Phil.Macquet | pixel art | street art | contemporary art


The birth of street art

Phil Macquet was born in 1967. During his studies at art school where he learnt to master classical techniques such as oil painting and drawing, he also discovered an interest for the street and underground means of expression: the punk rock scene, performances, happenings – a whole world crying out to be discovered. He was 16 or 17 when he first had the idea to paint directly on urban features using stencils and spray paint. This interventionist, often transgressive artistic act with elements of humour and poetry came to life thanks to Macquet and his friends in the North of France, Paris and Nantes. It was rapidly given a name: “street art”, “urban art” in the US this is often used in opposition to “free spray”. For Phil.Macquet, the experience remained stimulating until it became recognised in standard artistic circles: several museums took down his painted fences to exhibit them. Phil Macquet’s agent introduced his stencils to art galleries.  His works, which were designed to be exhibited in public, left the street and entered the world of art, with an elite following. Phil.Macquet felt the need for a new mode of expression.

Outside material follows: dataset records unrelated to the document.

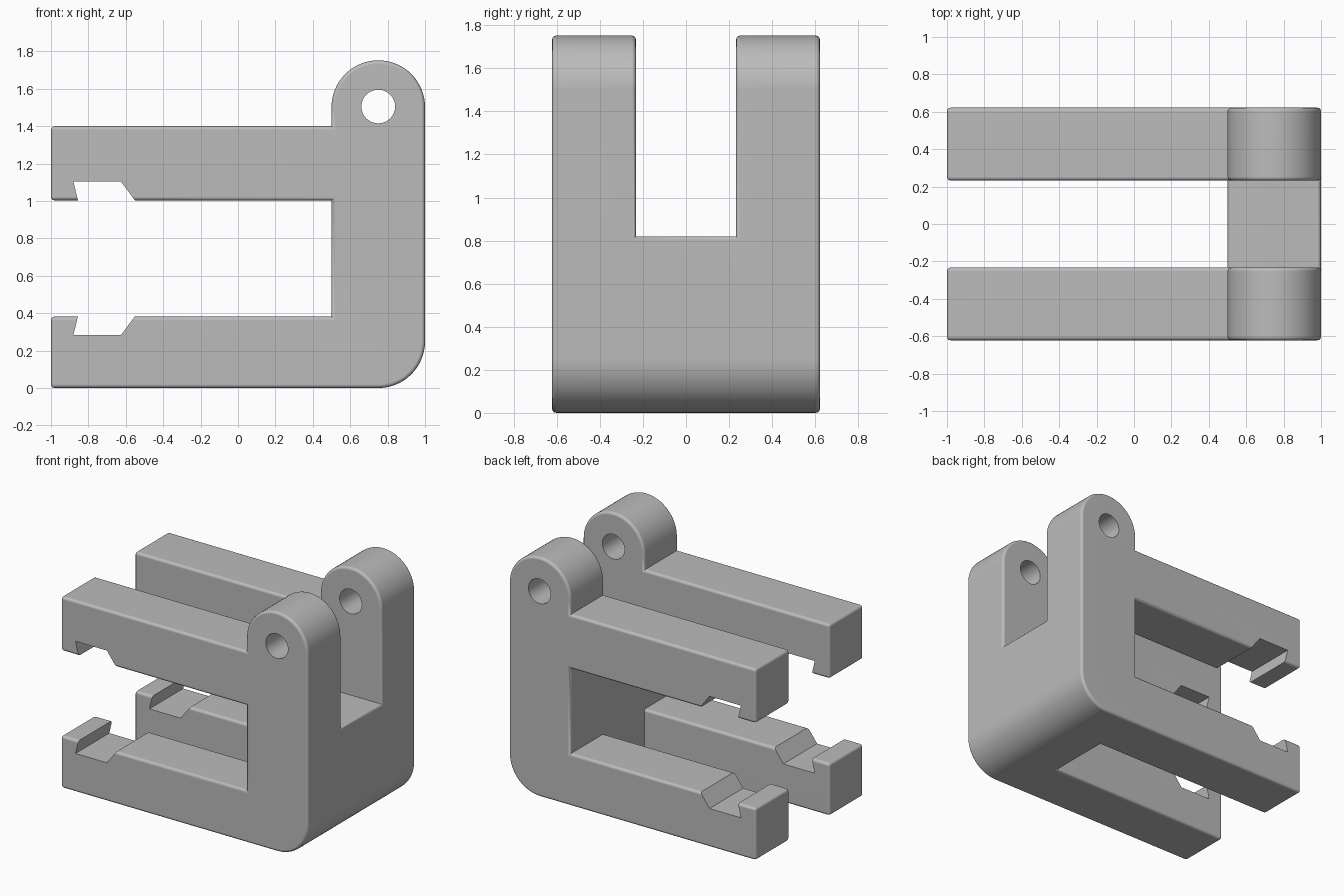
import bpy, bmesh, math

cube = bpy.data.objects.get("Cube")
if cube:
    bpy.data.objects.remove(cube, do_unlink=True)

HALF = 0.622      # half width of the bracket
GAP = 0.232       # half width of the slot
STEM = 0.5        # inner face of the upright
SADDLE = 0.82     # height of the slot floor

grey = bpy.data.materials.new("plain grey")
grey.use_nodes = True
COLOUR = (0.5, 0.5, 0.5, 1)
grey.diffuse_color = COLOUR
grey.node_tree.nodes["Principled BSDF"].inputs["Base Color"].default_value = COLOUR


def arc(cx, cz, r, start, end, steps):
    angles = [math.radians(start + (end - start) * i / steps) for i in range(steps + 1)]
    return [(cx + r * math.cos(a), cz + r * math.sin(a)) for a in angles]


def prism(name, outline, half):
    """Side outline (x, z) extruded across the width."""
    bm = bmesh.new()
    face = bm.faces.new([bm.verts.new((x, -half, z)) for x, z in outline])
    out = bmesh.ops.extrude_face_region(bm, geom=[face])
    moved = [v for v in out["geom"] if isinstance(v, bmesh.types.BMVert)]
    bmesh.ops.translate(bm, verts=moved, vec=(0, 2 * half, 0))
    bmesh.ops.recalc_face_normals(bm, faces=bm.faces)
    mesh = bpy.data.meshes.new(name)
    bm.to_mesh(mesh)
    bm.free()
    mesh.materials.append(grey)
    obj = bpy.data.objects.new(name, mesh)
    bpy.context.collection.objects.link(obj)
    return obj


def cut(body, cutter):
    mod = body.modifiers.new("cut", "BOOLEAN")
    mod.operation = "DIFFERENCE"
    mod.solver = "EXACT"
    mod.object = cutter
    bpy.context.view_layer.objects.active = body
    bpy.ops.object.modifier_apply(modifier=mod.name)
    bpy.data.objects.remove(cutter, do_unlink=True)


# Side outline: rounded heel, rounded lug, upper and lower jaw
outline = arc(0.75, 0.25, 0.25, -90, 0, 16) + arc(0.75, 1.502, 0.25, 0, 180, 32)
outline += [(STEM, 1.4), (-1, 1.4), (-1, 1.003), (STEM, 1.003),
            (STEM, 0.382), (-1, 0.382), (-1, 0)]
body = prism("forked_bracket", outline, HALF)

# Slot between the two forks, leaving the bridge at the heel
slot = [(-2, -1), (STEM, -1), (STEM, SADDLE), (2, SADDLE), (2, 3), (-2, 3)]
cut(body, prism("slot_cutter", slot, GAP))

# Round every outward edge, keep inner corners crisp
bm = bmesh.new()
bm.from_mesh(body.data)
bmesh.ops.remove_doubles(bm, verts=bm.verts, dist=1e-4)
bmesh.ops.dissolve_limit(bm, angle_limit=0.01, verts=bm.verts, edges=bm.edges)
outer = [e for e in bm.edges if e.is_manifold and e.is_convex
         and e.calc_face_angle() > math.radians(40)]
bmesh.ops.bevel(bm, geom=outer, offset=0.02, segments=3, profile=0.5,
                affect="EDGES", clamp_overlap=True)
bm.to_mesh(body.data)
bm.free()

# Notches facing each other in the jaws
notch = [(-0.847, 0.42), (-0.88, 0.283), (-0.626, 0.283), (-0.524, 0.42)]
cut(body, prism("lower_notch_cutter", notch, 1))
cut(body, prism("upper_notch_cutter", [(x, 1.387 - z) for x, z in notch], 1))

# Pin hole through both lugs
cut(body, prism("pin_hole_cutter", arc(0.75, 1.505, 0.09, 0, 348.75, 31), 1))

# Smooth curves with flat main faces
bpy.ops.object.select_all(action="DESELECT")
body.select_set(True)
bpy.context.view_layer.objects.active = body
bpy.ops.object.shade_smooth_by_angle(angle=math.radians(35))
weighted = body.modifiers.new("weighted normals", "WEIGHTED_NORMAL")
weighted.keep_sharp = True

IT revolution and Pixel Art

Phil.Macquet is also part of the generation that saw the birth of information technology and took part in its advent. More than just a milestone, to Phil, it’s the last great revolution that modern society has known. The first computer that Phil saw only had a black and white screen and seemed no more promising than a sophisticated calculator. Yet his off-beat way of looking at things meant that he saw it as a stimulating object, a way towards something fundamentally new, a path to be beaten. At the same time as his artistic studies, Phil began computer programming and was convinced that there was a way to combine art and IT. At the time, the idea was either seen as a heresy (« why associate the creative process of art with programmable machines designed to perform trivial tasks? »), or misunderstood as a wayward extravagance (“if it were a good idea to use machines for artistic creation, everyone would do so »). Despite the resistance he met, Phil.Macquet continued his research and set up several computer graphics companies. While paving the way towards computer assisted visual communication for his clients, he moved towards the exploration of digital artistic prospects to prove that the computer can be a brush: quite simply a modern-day tool.

Technological advances

The arrival of Internet in the early nineties revolutionised information technology. Phil.Macquet discovered an abundant source of images that confirmed the close link between new technology and art. He began designing websites at a time when everything remained to be invented in the field. There were no fixed rules. He revelled in the public acclaim for the web and the world of technological graphics that he had always defended. Digital media were definitely the opportunity for Phil.Macquet to take his stencil work to a new dimension. He began creating compositions in the primitive colours that he previously used in spray paint and his first real Pixel Art series came to life.

Yet the images remained imprisoned in the computer. The question was, how could the actual matter, the square pixels that had replaced the spray from his aerosol cans, come into their own? Was there a way of doing better than a printed photograph,–which could be no bigger than A3? How could the work leave the (still very small) screen while retaining its definition and the density of its saturated colors ?

Setting down markers

Soon, computer graphics and website design and the professional routine overtook creative liberty. But Phil.Macquet still considered IT as an artistic medium. He decided to concentrate wholly on a new period of pictorial research. The use of IT became accepted throughout the world, it was no longer associated with a loss of artistic value. The finished work could finally be considered as such with less regard for the way in which it was produced. So how was that going to affect Phil.Maquet’s future? First of all, improved techniques enabled Phil.Macquet to present his works in the way he had always wanted to. Next, as he no longer needed to fight to justify his methods, he was able to express himself freely, using his hallmark pixel as artistic matter and show that for a modern-day artist, to choose digital is to set down a marker.

Over the centuries, artists have always tried to make progress by discovering new techniques and modern methods. For example, there was the arrival of oil paint in Italy or the first tubes of paint which enabled the Impressionists to leave the workshop and paint outdoors. To Phil.Maquet, digital has changed everything and he continually reminds us, in all his works, that we have yet to discover all the facets of the 21st Century brush.

In a TV documentary shot shortly before his death, Andy Warhol began exploring the possibilities of a little 13 inch Amiga. The Pope of Pop was also on the road to digital. Phil.Macquet’s vision could not have met with more renowned acclaim.